* Work to complete: Please take the records that follow and repeat exactly the lines starting with the line with "for s in range(1, steps + 1)]" and going on through the line with "(-.12, -.08)]), diagonal([(.03, .05)])[0], -1)".

* Provided material:
______________________________

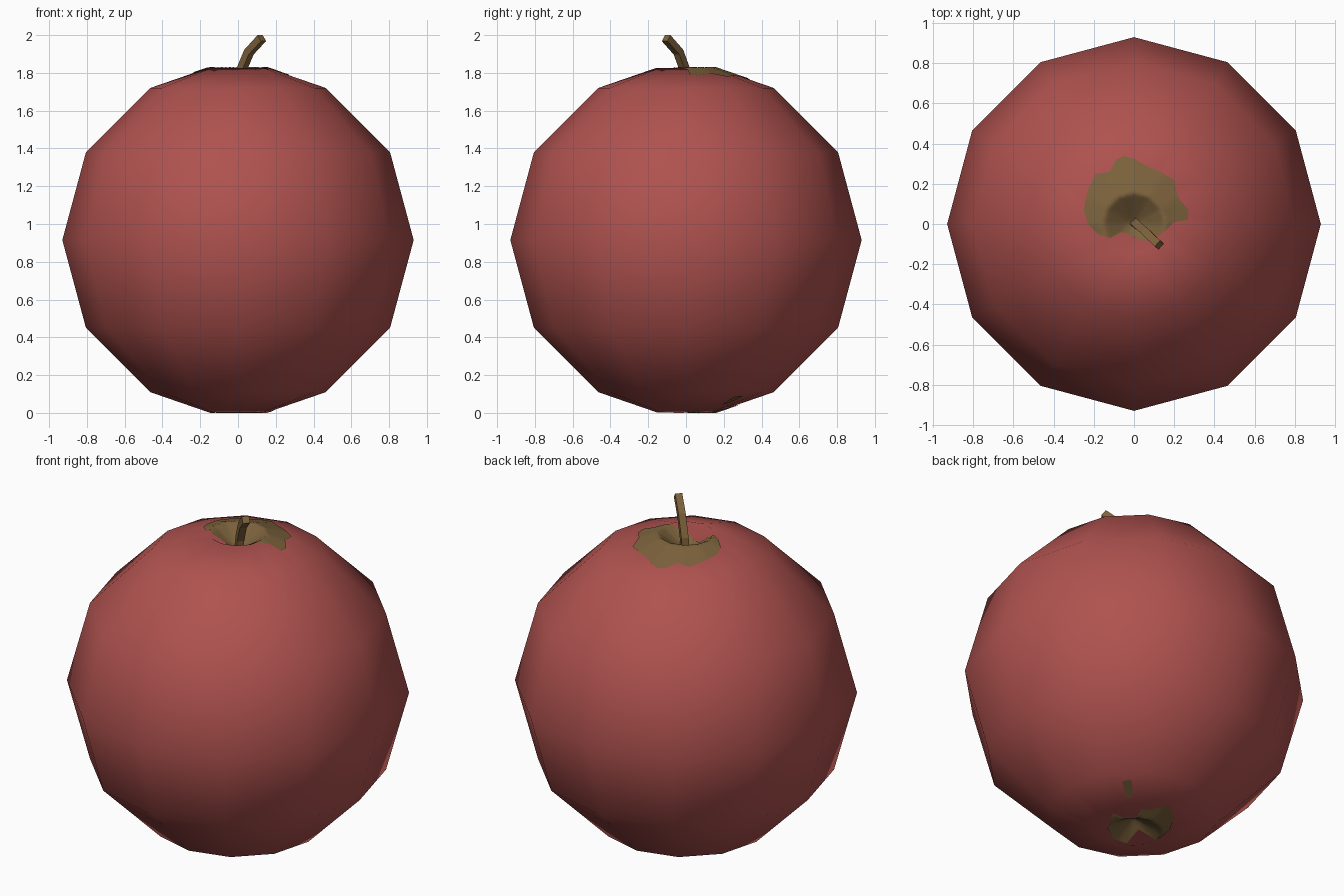
import bpy, bmesh, math
from mathutils import Vector
from mathutils.bvhtree import BVHTree

if "Cube" in bpy.data.objects:
    bpy.data.objects.remove(bpy.data.objects["Cube"])


def material(name, rgb):
    m = bpy.data.materials.new(name)
    m.diffuse_color = (*rgb, 1)
    m.use_nodes = True
    m.node_tree.nodes["Principled BSDF"].inputs["Base Color"].default_value = m.diffuse_color
    return m


RED = material("apple red", (0.43, 0.085, 0.078))
BROWN = material("stem brown", (0.21, 0.122, 0.046))
OLIVE = material("olive brown", (0.20, 0.122, 0.045))


def make_object(name, bm, mat, smooth=True):
    mesh = bpy.data.meshes.new(name)
    for f in bm.faces:
        f.smooth = smooth
    bm.to_mesh(mesh)
    mesh.materials.append(mat)
    ob = bpy.data.objects.new(name, mesh)
    bpy.context.collection.objects.link(ob)
    return ob


# apple body: 12-sided lathe with a dimple at both ends
SIDES = 12
PROFILE = [(0.155, 0.003), (0.465, 0.11), (0.805, 0.45), (0.93, 0.915),
           (0.805, 1.38), (0.465, 1.72), (0.155, 1.827)]
bm = bmesh.new()
rings = []
for r, z in PROFILE:
    rings.append([bm.verts.new((r * math.cos(math.tau * i / SIDES),
                                r * math.sin(math.tau * i / SIDES), z))
                  for i in range(SIDES)])
low = bm.verts.new((0, 0, 0.09))
high = bm.verts.new((0, 0, 1.72))
for i in range(SIDES):
    j = (i + 1) % SIDES
    for a, b in zip(rings, rings[1:]):
        bm.faces.new((a[i], a[j], b[j], b[i]))
    bm.faces.new((rings[0][j], rings[0][i], low))
    bm.faces.new((rings[-1][i], rings[-1][j], high))
bm.normal_update()
make_object("apple_body", bm, RED)
tree = BVHTree.FromBMesh(bm)


# thin coloured patches laid on the body surface
def patch(name, outline, centre, side):
    pts = []
    for k, p in enumerate(outline):
        a, b = Vector(p), Vector(outline[(k + 1) % len(outline)])
        pts += [a.lerp(b, t / 3) for t in range(3)]
    c = Vector(centre)
    pb = bmesh.new()

    def drop(p):
        hit, n, _, _ = tree.ray_cast(Vector((p.x, p.y, 1 + side * 2)),
                                     Vector((0, 0, -side)))
        return pb.verts.new(hit + Vector((0, 0, side * 0.005)))

    steps = 16
    mid = drop(c + Vector((0.0003, 0.0002)))
    loops = [[drop(c.lerp(p, s / steps)) for p in pts]
             for s in range(1, steps + 1)]
    n = len(pts)
    for i in range(n):
        j = (i + 1) % n
        pb.faces.new((mid, loops[0][i], loops[0][j]))
        for a, b in zip(loops, loops[1:]):
            pb.faces.new((a[i], b[i], b[j], a[j]))
    pb.normal_update()
    if sum(f.normal.z for f in pb.faces) * side < 0:
        bmesh.ops.reverse_faces(pb, faces=pb.faces[:])
    make_object(name, pb, OLIVE)


def diagonal(points):
    # screen axes of the lower back right view to x, y
    s = math.sqrt(0.5)
    return [((v - u) * s, (v + u) * s) for u, v in points]


patch("top_patch", [
    (-.05, .34), (.0, .325), (.06, .29), (.13, .26), (.2, .22), (.22, .13),
    (.27, .07), (.27, .02), (.2, .01), (.16, -.03), (.12, -.06), (.05, -.085),
    (-.06, -.04), (-.12, -.07), (-.18, -.05), (-.23, 0), (-.25, .07),
    (-.23, .17), (-.19, .25), (-.12, .26), (-.09, .32)], (0, .1), 1)
patch("bottom_patch", diagonal([
    (-.14, .05), (-.10, .18), (-.05, .16), (.03, .16), (.06, .21), (.11, .19),
    (.21, .2), (.22, .07), (.19, -.02), (.11, -.1), (.02, -.06), (-.05, -.13),
    (-.12, -.08)]), diagonal([(.03, .05)])[0], -1)
patch("bottom_speck", diagonal([
    (-.03, .40), (.02, .41), (.025, .35), (.015, .29), (-.01, .28),
    (-.02, .33)]), diagonal([(0, .35)])[0], -1)

# stem: bent square rod
PATH = [Vector(p) for p in ((0, 0.005, 1.69), (0.012, 0, 1.80),
                            (0.058, -0.04, 1.91), (0.126, -0.105, 1.984))]
bm = bmesh.new()
across = Vector((0.65, 0.75, 0)).normalized()
prev = None
for k, p in enumerate(PATH):
    d = (PATH[min(k + 1, 3)] - PATH[max(k - 1, 0)]).normalized()
    u = (across - d * across.dot(d)).normalized()
    w = d.cross(u)
    ring = [bm.verts.new(p + (u * a + w * b) * 0.02)
            for a, b in ((1, 1), (-1, 1), (-1, -1), (1, -1))]
    if prev:
        for i in range(4):
            j = (i + 1) % 4
            bm.faces.new((prev[i], prev[j], ring[j], ring[i]))
    else:
        bm.faces.new(ring[::-1])
    prev = ring
bm.faces.new(prev)
bmesh.ops.recalc_face_normals(bm, faces=bm.faces[:])
make_object("stem", bm, BROWN, smooth=False)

______________________________

* Finished task:
             for s in range(1, steps + 1)]
    n = len(pts)
    for i in range(n):
        j = (i + 1) % n
        pb.faces.new((mid, loops[0][i], loops[0][j]))
        for a, b in zip(loops, loops[1:]):
            pb.faces.new((a[i], b[i], b[j], a[j]))
    pb.normal_update()
    if sum(f.normal.z for f in pb.faces) * side < 0:
        bmesh.ops.reverse_faces(pb, faces=pb.faces[:])
    make_object(name, pb, OLIVE)


def diagonal(points):
    # screen axes of the lower back right view to x, y
    s = math.sqrt(0.5)
    return [((v - u) * s, (v + u) * s) for u, v in points]


patch("top_patch", [
    (-.05, .34), (.0, .325), (.06, .29), (.13, .26), (.2, .22), (.22, .13),
    (.27, .07), (.27, .02), (.2, .01), (.16, -.03), (.12, -.06), (.05, -.085),
    (-.06, -.04), (-.12, -.07), (-.18, -.05), (-.23, 0), (-.25, .07),
    (-.23, .17), (-.19, .25), (-.12, .26), (-.09, .32)], (0, .1), 1)
patch("bottom_patch", diagonal([
    (-.14, .05), (-.10, .18), (-.05, .16), (.03, .16), (.06, .21), (.11, .19),
    (.21, .2), (.22, .07), (.19, -.02), (.11, -.1), (.02, -.06), (-.05, -.13),
    (-.12, -.08)]), diagonal([(.03, .05)])[0], -1)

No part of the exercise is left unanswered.